Segment Open
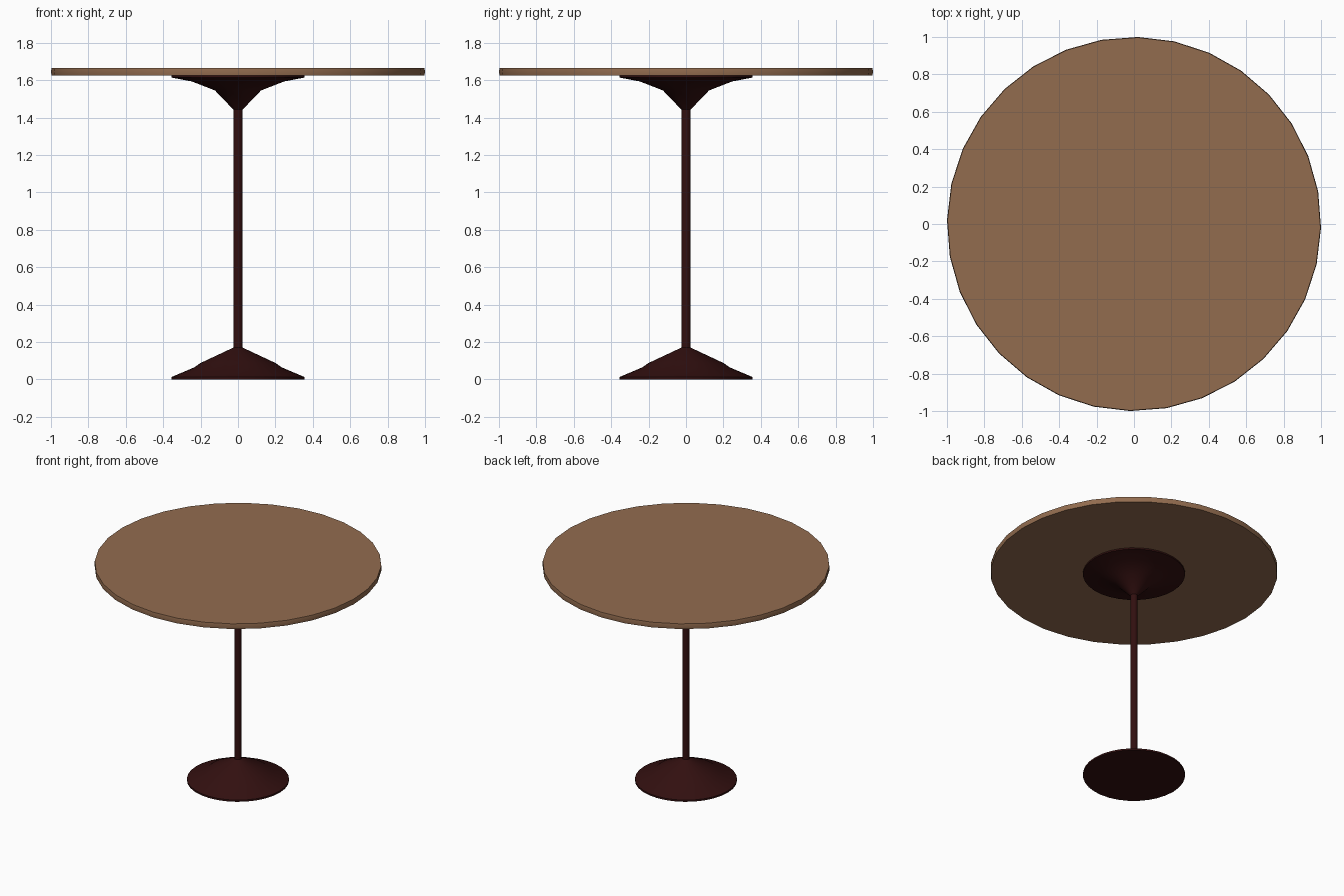
import bpy, bmesh, math

if "Cube" in bpy.data.objects:
    bpy.data.objects.remove(bpy.data.objects["Cube"])


def material(name, rgb):
    m = bpy.data.materials.new(name)
    m.diffuse_color = (*rgb, 1)
    m.use_nodes = True
    m.node_tree.nodes["Principled BSDF"].inputs["Base Color"].default_value = m.diffuse_color
    return m


def lathe(name, profile, mat, sides=32, offset=0.0, angle=30):
    """Spin a (radius, z) profile around z and cap both ends."""
    bm = bmesh.new()
    rings = []
    for r, z in profile:
        rings.append([bm.verts.new((r * math.cos(offset + 2 * math.pi * i / sides),
                                    r * math.sin(offset + 2 * math.pi * i / sides), z))
                      for i in range(sides)])
    for a, b in zip(rings, rings[1:]):
        for i in range(sides):
            j = (i + 1) % sides
            bm.faces.new((a[i], a[j], b[j], b[i]))
    bm.faces.new(rings[0][::-1])
    bm.faces.new(rings[-1])
    bmesh.ops.recalc_face_normals(bm, faces=bm.faces)
    me = bpy.data.meshes.new(name)
    bm.to_mesh(me)
    bm.free()
    me.materials.append(mat)
    ob = bpy.data.objects.new(name, me)
    bpy.context.collection.objects.link(ob)
    bpy.ops.object.select_all(action='DESELECT')
    ob.select_set(True)
    bpy.context.view_layer.objects.active = ob
    bpy.ops.object.shade_smooth_by_angle(angle=math.radians(angle))
    return ob


wood = material("brown wood", (0.29, 0.15, 0.078))
metal = material("dark red metal", (0.032, 0.005, 0.005))

# round table top with a slightly crowned edge
lathe("table_top", [(0.997, 1.625), (1.0, 1.645), (0.997, 1.665)], wood,
      offset=math.radians(-1.2))

# pedestal: conical foot, thin column and flared support in one profile
lathe("pedestal", [(0.355, 0.0), (0.355, 0.013), (0.235, 0.064), (0.2, 0.088),
                   (0.025, 0.17), (0.025, 1.443), (0.123, 1.545),
                   (0.246, 1.593), (0.355, 1.614), (0.355, 1.626)], metal)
Segment Closed
§ **EXERCISE OBJECTIVE**:
Restate every line above word for word. Do not carry over the images.

§ **RESULT**:
import bpy, bmesh, math

if "Cube" in bpy.data.objects:
    bpy.data.objects.remove(bpy.data.objects["Cube"])


def material(name, rgb):
    m = bpy.data.materials.new(name)
    m.diffuse_color = (*rgb, 1)
    m.use_nodes = True
    m.node_tree.nodes["Principled BSDF"].inputs["Base Color"].default_value = m.diffuse_color
    return m


def lathe(name, profile, mat, sides=32, offset=0.0, angle=30):
    """Spin a (radius, z) profile around z and cap both ends."""
    bm = bmesh.new()
    rings = []
    for r, z in profile:
        rings.append([bm.verts.new((r * math.cos(offset + 2 * math.pi * i / sides),
                                    r * math.sin(offset + 2 * math.pi * i / sides), z))
                      for i in range(sides)])
    for a, b in zip(rings, rings[1:]):
        for i in range(sides):
            j = (i + 1) % sides
            bm.faces.new((a[i], a[j], b[j], b[i]))
    bm.faces.new(rings[0][::-1])
    bm.faces.new(rings[-1])
    bmesh.ops.recalc_face_normals(bm, faces=bm.faces)
    me = bpy.data.meshes.new(name)
    bm.to_mesh(me)
    bm.free()
    me.materials.append(mat)
    ob = bpy.data.objects.new(name, me)
    bpy.context.collection.objects.link(ob)
    bpy.ops.object.select_all(action='DESELECT')
    ob.select_set(True)
    bpy.context.view_layer.objects.active = ob
    bpy.ops.object.shade_smooth_by_angle(angle=math.radians(angle))
    return ob


wood = material("brown wood", (0.29, 0.15, 0.078))
metal = material("dark red metal", (0.032, 0.005, 0.005))

# round table top with a slightly crowned edge
lathe("table_top", [(0.997, 1.625), (1.0, 1.645), (0.997, 1.665)], wood,
      offset=math.radians(-1.2))

# pedestal: conical foot, thin column and flared support in one profile
lathe("pedestal", [(0.355, 0.0), (0.355, 0.013), (0.235, 0.064), (0.2, 0.088),
                   (0.025, 0.17), (0.025, 1.443), (0.123, 1.545),
                   (0.246, 1.593), (0.355, 1.614), (0.355, 1.626)], metal)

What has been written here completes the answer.